The transformational approach is more egalitarian and relies on offering personalised support and encouragement to each team member. An important part of the transformational approach is to take the time to understand what the needs and motivations of team members are and to align them with the goals of the organisation. 

This leadership style works well in virtual environments and is a good fit for the new dynamics at play. Being supportive, genuine, passionate and trustworthy are all key characteristics of transformational leaders. 

Choosing the right method of communication 

The ability to communicate effectively is a vital skill for any leader, but in the virtual world, the way you choose to communicate becomes far more important. With in-person communication no longer possible, you have to choose the right way to get your message across, and that depends on what you want to say.   

  • Email: Emails are useful for some detailed messages, project requests and anything you may need a record of later on. However, you lose the tone and body language. An email doesn’t always land as intended.
  • Video: In-person communication may not be possible with remote teams, but face-to-face meetings via video conferencing applications are the next best thing. Most people are visual learners, so video calls can help with understanding and engagement. However, be selective about the meetings you call and only invite those who need to be present – Zoom fatigue is real!
  • Phone: Even with the digital platforms we have at our disposal, phone calls still have a place. They’re well suited to more formal or sensitive conversations that can no longer take place in person. Plus its easier to get a sense of how a message lands when we have a verbal conversation.
  • Instant messaging: Apps like Google Chat and Slack and great for quick, informal chats with your team on their level. If you’re looking for a project status update, want to coordinate schedules or quickly check in with your team, instant messaging is the way to go. 

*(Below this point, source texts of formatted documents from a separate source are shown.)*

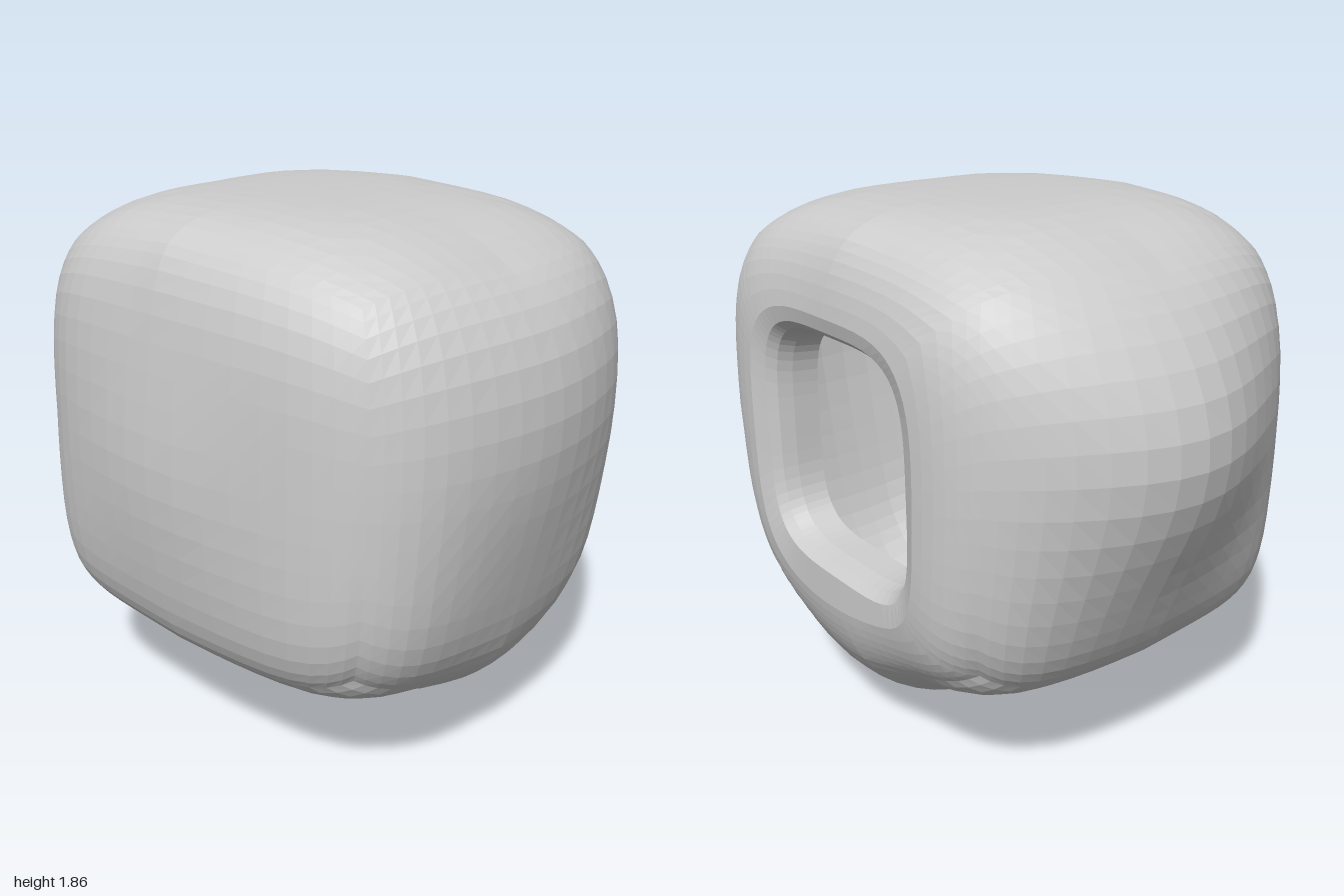
import * as THREE from 'three';

const N = 18; // segments along each cube edge
const MID_Y = 1.1;

// half sizes of the rounded block on either side of its middle
const SIZE = { xPos: 0.77, xNeg: 0.7, yPos: 0.76, yNeg: 0.72, zPos: 0.86, zNeg: 0.72 };
const OPENING = { y: 1.065, z: 0.045 };

const bell = (a, b, s) => Math.exp(-(a * a + b * b) / (2 * s * s));
const spread = (t) => 0.65 * t + 0.35 * Math.sin((t * Math.PI) / 2);

// how sharp the rounding is: level edges and upright edges differ
function sharpness(a, b, c) {
  const A = Math.abs(a), C = Math.abs(c);
  const level = 5 - 1.5 * b + 2 * Math.max(0, b) * Math.max(0, A - C);
  const upright = b > 0 ? 4.4 - 0.3 * b : 4.4 + 0.6 * b * (a + c);
  return level + (upright - level) * A * C;
}

// maps a point of the unit cube's surface to the lumpy rounded block
function skin(a, b, c) {
  const n = sharpness(a, b, c);
  const k = Math.pow(Math.abs(a) ** n + Math.abs(b) ** n + Math.abs(c) ** n, -1 / n);
  const qx = a * k, qy = b * k, qz = c * k;
  const x = qx * (qx > 0 ? SIZE.xPos : SIZE.xNeg);
  const y = MID_Y + qy * (qy > 0 ? SIZE.yPos : SIZE.yNeg);
  const z = qz * (qz > 0 ? SIZE.zPos : SIZE.zNeg);
  const out = new THREE.Vector3(x, y, z);
  // bulges pulled out of the closed side, back, front and underside
  out.x -= Math.max(0, -qx) * 0.055 * bell(y - 1.05, z, 0.28);
  out.z -= Math.max(0, -qz) * 0.28 * bell(x - 0.1, y - 1.23, 0.35);
  out.z += Math.max(0, qz) * 0.14 * bell(x - 0.03, y - 1.28, 0.38);
  const dx = x - 0.21, dz = z - 0.21;
  const drop = bell(dx / (dx > 0 ? 0.35 : 0.315), dz / (dz > 0 ? 0.345 : 0.325), 1);
  out.y -= Math.max(0, -qy) * 0.38 * drop;
  // shallow hollow down the open side
  out.x -= Math.max(0, qx) * 0.04 * Math.exp(-(((z - OPENING.z) / 0.5) ** 4));
  return out;
}

// grid of quads from a point rule
function sheet(cols, rows, rule) {
  const pos = [], index = [];
  for (let j = 0; j <= rows; j++) {
    for (let i = 0; i <= cols; i++) pos.push(...rule(i, j).toArray());
  }
  for (let j = 0; j < rows; j++) {
    for (let i = 0; i < cols; i++) {
      const p = j * (cols + 1) + i, q = p + cols + 1;
      index.push(p, p + 1, q + 1, p, q + 1, q);
    }
  }
  const g = new THREE.BufferGeometry();
  g.setAttribute('position', new THREE.Float32BufferAttribute(pos, 3));
  g.setIndex(index);
  g.computeVertexNormals();
  return g;
}

// walks round the square outline of the open side
function outline(i) {
  const side = Math.floor(i / N) % 4;
  const t = spread(((i % N) / N) * 2 - 1);
  return [[1, t], [-t, 1], [-1, -t], [t, -1]][side];
}

// rounded square opening of a given half size
function openingPoint(i, half) {
  const [b, c] = outline(i);
  const k = half / Math.pow(Math.abs(b) ** 4 + Math.abs(c) ** 4, 0.25);
  return [OPENING.y + b * k, OPENING.z + c * k];
}

// surface point of the open side, t = 0 at its edge and 1 at the opening
function openSide(i, t) {
  const [b, c] = outline(i);
  const [y, z] = openingPoint(i, 0.465);
  const hb = (1.02 * (y - MID_Y)) / (y > MID_Y ? SIZE.yPos : SIZE.yNeg);
  const hc = (1.02 * z) / (z > 0 ? SIZE.zPos : SIZE.zNeg);
  return skin(1, b + (hb - b) * t, c + (hc - c) * t);
}

export function createModel() {
  const model = new THREE.Group();
  model.name = 'hollowBlock';
  const grey = new THREE.MeshStandardMaterial({ color: 0xcccccc });
  grey.name = 'grey';
  grey.flatShading = true;
  grey.side = THREE.DoubleSide;

  const add = (name, geometry) => {
    const mesh = new THREE.Mesh(geometry, grey);
    mesh.name = name;
    model.add(mesh);
  };

  // five closed sides
  const sides = [
    ['closedSide', 0, -1], ['top', 1, 1], ['underside', 1, -1],
    ['front', 2, 1], ['back', 2, -1],
  ];
  for (const [name, axis, sign] of sides) {
    add(name, sheet(N, N, (i, j) => {
      const u = spread((i / N) * 2 - 1), v = spread((j / N) * 2 - 1);
      const d = [0, 0, 0];
      d[axis] = sign;
      d[(axis + 1) % 3] = sign > 0 ? u : v;
      d[(axis + 2) % 3] = sign > 0 ? v : u;
      return skin(...d);
    }));
  }

  // open side, from its outer edge to the opening
  add('openSide', sheet(4 * N, 6, (i, j) => openSide(i, j / 6)));

  // lip turning inwards: [x, half size of the opening]
  const lip = [[0.71, 0.42], [0.68, 0.395], [0.63, 0.38], [0.54, 0.37]];
  add('openingLip', sheet(4 * N, lip.length, (i, j) => {
    if (j === 0) return openSide(i, 1);
    const [x, half] = lip[j - 1];
    const [y, z] = openingPoint(i, half);
    return new THREE.Vector3(x, y, z);
  }));

  return model;
}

Defaulting to trust over control

The virtual world can push leaders in one of two ways. The lack of visibility of your teams can prompt some leaders to seek more control, with tracking software and other tools allowing you to monitor everything from working hours to email activity. However, if you respect your team and care about their wellbeing and morale, I’d advise against this approach. Also you hopefully have more productive things to do with your time!

In my opinion, the best way to measure employee performance in the virtual world is through outcomes and goal completion. Specifically, measurable KPIs are crucial, as they help workers stay on track and enable you to identify any issues before they become something more serious. 

Leading with empathy and making yourself available

When your teams work from home, some employees can have a hard time feeling supported. This is particularly true of new starters, who may not get the chance to meet their colleagues or manager in person.


If you’re faced with a physically detached virtual environment, it’s important to lead with empathy. Taking the time to check in with your team individually and getting to know them on a personal level can help eliminate the sense of isolation they may feel and create a shared sense of understanding. 

Being open about your availability, scheduling one-on-one check-in meetings and taking the time to acknowledge everyone will also create a sense of humanity and help virtual workers feel like they’re part of the team. 

Facilitating team bonding

In the virtual world, we miss out on the water cooler chats and impromptu catchups that help to create bonds and build culture. The sometimes awkward nature of virtual meetings means the tendency is to get down to business without the preamble and chit-chat that might otherwise come in person.

As a good leader, it’s your job to try and replicate these morale-boosting interactions virtually. Assigning pairs of employees to have informal virtual chats during work hours, starting meetings early to encourage conversations about non-work topics and arranging in-person activities can all help to fill the void that today’s virtual workplaces can create.